Arkhangelsk Oblast is famous for its wooden buildings which include churches, chapels, peasant houses and farms, and city houses. The choice of wood as the construction material is natural for a region almost exclusively covered by taiga and still being one of the biggest timber producers. Some of these buildings date from 17th century. Churches and chapels are considered particularly fine, and almost all of these constructed prior to 1920s have been declared the cultural heritage at the federal or local levels. More than 600 buildings (both of timber and stone) are protected on the federal level. An open-air ethnographic museum was open in the village of Malye Korely close to Arkhangelsk, with the purpose of preserving this heritage.
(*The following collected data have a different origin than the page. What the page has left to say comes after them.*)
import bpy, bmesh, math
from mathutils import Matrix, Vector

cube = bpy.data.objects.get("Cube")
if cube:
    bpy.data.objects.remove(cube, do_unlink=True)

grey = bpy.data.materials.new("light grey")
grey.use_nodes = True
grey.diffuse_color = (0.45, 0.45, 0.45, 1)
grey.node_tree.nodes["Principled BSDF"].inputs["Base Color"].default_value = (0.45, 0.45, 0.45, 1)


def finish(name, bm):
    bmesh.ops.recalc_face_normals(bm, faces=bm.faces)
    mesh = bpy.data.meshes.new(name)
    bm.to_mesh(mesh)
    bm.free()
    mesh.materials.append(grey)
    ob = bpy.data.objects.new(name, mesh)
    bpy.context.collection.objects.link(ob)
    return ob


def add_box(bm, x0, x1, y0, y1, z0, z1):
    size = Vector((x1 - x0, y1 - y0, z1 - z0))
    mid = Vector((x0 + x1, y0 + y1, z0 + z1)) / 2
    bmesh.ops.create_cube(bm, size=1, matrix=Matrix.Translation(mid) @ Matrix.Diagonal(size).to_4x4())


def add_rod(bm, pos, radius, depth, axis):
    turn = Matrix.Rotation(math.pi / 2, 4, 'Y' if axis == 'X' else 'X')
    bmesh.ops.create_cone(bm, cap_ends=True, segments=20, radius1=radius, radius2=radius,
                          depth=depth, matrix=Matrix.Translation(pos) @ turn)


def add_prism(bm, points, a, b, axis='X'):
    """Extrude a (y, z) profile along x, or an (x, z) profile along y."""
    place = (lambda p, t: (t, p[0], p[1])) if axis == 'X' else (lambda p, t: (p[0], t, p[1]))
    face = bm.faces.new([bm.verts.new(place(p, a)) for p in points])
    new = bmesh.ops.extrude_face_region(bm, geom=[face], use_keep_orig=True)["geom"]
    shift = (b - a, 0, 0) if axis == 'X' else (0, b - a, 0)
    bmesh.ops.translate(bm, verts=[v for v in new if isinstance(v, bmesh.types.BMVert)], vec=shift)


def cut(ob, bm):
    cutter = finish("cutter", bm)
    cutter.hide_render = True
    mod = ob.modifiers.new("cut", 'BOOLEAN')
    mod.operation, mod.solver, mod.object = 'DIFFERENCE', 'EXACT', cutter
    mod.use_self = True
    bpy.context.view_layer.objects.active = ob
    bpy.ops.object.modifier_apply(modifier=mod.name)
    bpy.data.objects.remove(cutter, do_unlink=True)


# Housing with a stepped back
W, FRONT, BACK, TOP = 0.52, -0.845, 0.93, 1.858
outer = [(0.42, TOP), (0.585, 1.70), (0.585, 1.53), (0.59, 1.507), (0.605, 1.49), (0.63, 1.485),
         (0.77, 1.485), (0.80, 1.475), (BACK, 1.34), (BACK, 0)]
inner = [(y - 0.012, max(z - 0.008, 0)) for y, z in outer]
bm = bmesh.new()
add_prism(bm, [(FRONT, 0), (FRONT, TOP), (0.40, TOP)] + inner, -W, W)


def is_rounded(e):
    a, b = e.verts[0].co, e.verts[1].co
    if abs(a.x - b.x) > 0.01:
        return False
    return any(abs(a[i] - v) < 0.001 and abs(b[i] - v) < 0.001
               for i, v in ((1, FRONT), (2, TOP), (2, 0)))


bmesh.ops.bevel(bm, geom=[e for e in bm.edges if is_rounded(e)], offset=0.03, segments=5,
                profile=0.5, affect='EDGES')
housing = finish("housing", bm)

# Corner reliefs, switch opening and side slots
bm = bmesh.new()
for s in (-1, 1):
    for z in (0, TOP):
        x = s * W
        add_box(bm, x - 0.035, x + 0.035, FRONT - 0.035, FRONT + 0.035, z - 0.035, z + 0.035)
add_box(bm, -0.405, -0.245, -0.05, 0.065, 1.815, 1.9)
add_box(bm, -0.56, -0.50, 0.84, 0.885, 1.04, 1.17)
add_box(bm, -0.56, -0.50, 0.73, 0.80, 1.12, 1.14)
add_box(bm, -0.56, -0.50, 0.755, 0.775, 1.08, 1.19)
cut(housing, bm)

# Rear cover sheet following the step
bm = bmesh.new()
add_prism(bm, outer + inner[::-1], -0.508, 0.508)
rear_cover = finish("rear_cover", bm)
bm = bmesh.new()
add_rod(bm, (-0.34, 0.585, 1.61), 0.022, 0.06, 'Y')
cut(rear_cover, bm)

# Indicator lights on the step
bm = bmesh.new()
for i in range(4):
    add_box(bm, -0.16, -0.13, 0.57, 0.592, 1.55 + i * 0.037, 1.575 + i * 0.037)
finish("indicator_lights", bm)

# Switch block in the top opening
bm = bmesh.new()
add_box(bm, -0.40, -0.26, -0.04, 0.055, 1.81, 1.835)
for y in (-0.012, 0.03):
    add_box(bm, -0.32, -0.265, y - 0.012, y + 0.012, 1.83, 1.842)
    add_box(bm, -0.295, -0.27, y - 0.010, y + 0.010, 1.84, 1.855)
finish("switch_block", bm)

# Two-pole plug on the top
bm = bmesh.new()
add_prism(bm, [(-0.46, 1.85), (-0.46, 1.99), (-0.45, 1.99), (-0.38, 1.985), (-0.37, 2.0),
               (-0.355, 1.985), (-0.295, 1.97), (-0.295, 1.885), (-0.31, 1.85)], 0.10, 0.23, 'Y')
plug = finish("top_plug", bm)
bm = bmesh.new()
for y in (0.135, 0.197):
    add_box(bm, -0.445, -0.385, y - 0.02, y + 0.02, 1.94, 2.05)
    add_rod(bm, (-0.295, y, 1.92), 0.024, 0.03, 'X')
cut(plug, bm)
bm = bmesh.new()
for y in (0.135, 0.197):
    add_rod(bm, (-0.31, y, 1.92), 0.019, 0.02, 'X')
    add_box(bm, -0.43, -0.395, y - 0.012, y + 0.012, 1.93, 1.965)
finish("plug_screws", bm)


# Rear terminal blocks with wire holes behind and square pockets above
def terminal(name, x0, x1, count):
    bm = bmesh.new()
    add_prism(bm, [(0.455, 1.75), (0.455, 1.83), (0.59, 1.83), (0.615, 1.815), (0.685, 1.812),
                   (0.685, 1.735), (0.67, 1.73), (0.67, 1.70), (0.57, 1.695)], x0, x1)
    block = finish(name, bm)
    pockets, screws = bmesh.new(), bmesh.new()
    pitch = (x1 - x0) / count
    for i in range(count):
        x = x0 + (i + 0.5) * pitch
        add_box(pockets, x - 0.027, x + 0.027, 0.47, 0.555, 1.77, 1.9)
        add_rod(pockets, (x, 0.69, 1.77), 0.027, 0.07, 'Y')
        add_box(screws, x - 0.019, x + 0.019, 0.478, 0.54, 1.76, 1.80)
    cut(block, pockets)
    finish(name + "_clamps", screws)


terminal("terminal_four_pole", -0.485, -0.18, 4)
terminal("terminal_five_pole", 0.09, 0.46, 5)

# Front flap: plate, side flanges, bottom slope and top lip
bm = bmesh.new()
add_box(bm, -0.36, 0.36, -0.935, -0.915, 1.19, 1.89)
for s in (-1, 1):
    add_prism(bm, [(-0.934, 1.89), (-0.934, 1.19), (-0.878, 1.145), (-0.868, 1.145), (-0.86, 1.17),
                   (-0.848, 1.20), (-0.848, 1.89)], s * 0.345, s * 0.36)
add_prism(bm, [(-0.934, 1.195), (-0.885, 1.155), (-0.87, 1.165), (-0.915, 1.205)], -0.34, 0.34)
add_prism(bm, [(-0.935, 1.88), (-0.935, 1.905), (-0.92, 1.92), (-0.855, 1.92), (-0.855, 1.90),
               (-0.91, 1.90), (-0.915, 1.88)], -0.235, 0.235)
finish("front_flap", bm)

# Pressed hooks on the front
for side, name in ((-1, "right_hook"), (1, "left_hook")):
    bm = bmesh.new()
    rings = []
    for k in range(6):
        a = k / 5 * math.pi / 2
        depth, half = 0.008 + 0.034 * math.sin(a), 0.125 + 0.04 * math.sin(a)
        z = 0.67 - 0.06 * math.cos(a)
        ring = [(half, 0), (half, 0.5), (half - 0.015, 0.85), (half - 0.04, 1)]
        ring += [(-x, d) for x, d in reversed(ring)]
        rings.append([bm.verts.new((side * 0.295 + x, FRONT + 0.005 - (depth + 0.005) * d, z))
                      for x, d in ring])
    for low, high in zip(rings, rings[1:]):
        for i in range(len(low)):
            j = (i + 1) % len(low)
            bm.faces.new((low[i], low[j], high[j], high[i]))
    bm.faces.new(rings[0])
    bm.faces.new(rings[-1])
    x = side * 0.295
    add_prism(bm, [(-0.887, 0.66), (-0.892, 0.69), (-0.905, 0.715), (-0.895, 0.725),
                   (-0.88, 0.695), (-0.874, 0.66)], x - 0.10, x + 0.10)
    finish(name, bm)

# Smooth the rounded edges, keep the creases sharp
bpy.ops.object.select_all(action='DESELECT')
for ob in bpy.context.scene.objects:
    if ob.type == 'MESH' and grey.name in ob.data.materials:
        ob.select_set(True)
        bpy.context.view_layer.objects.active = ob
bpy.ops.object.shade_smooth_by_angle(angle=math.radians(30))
The most notable wooden churches are triple church ensembles, which consist of two churches (a bigger, not heated, church used in the summer, a smaller, heated church used in the winter, and a bell-tower). Not more than a dozen of these triple wooden ensembles survived, the best known being the one located in the Kizhi Pogost in the Republic of Karelia and is classified as World Heritage. Most of these ensembles are located in the Arkhangelsk Oblast, in particular, in the villages of Lyadiny (Kargopolsky District),Varzogory and Abramovskaya (Onezhsky District). Other notable wooden churches are located in Kargopolsky (Oshevenskoye, Krasnaya Lyaga, Saunino and others), Verkhnetoyemsky (Soyezerskaya Pustyn), Onezhsky, Primorsky, and Plesetsky (Porzhensky Pogost) districts. Despite being listed as cultural heritage, most of these buildings are neglested and regularly burn down. As a matter of fact, the majority of the churches considered as masterpieces has been lost. For instance, Verkhnemudyugsky Pogost in Onezhsky District, a triple church ensemble, burned down in 1997.
The oblast preserves some of the best stone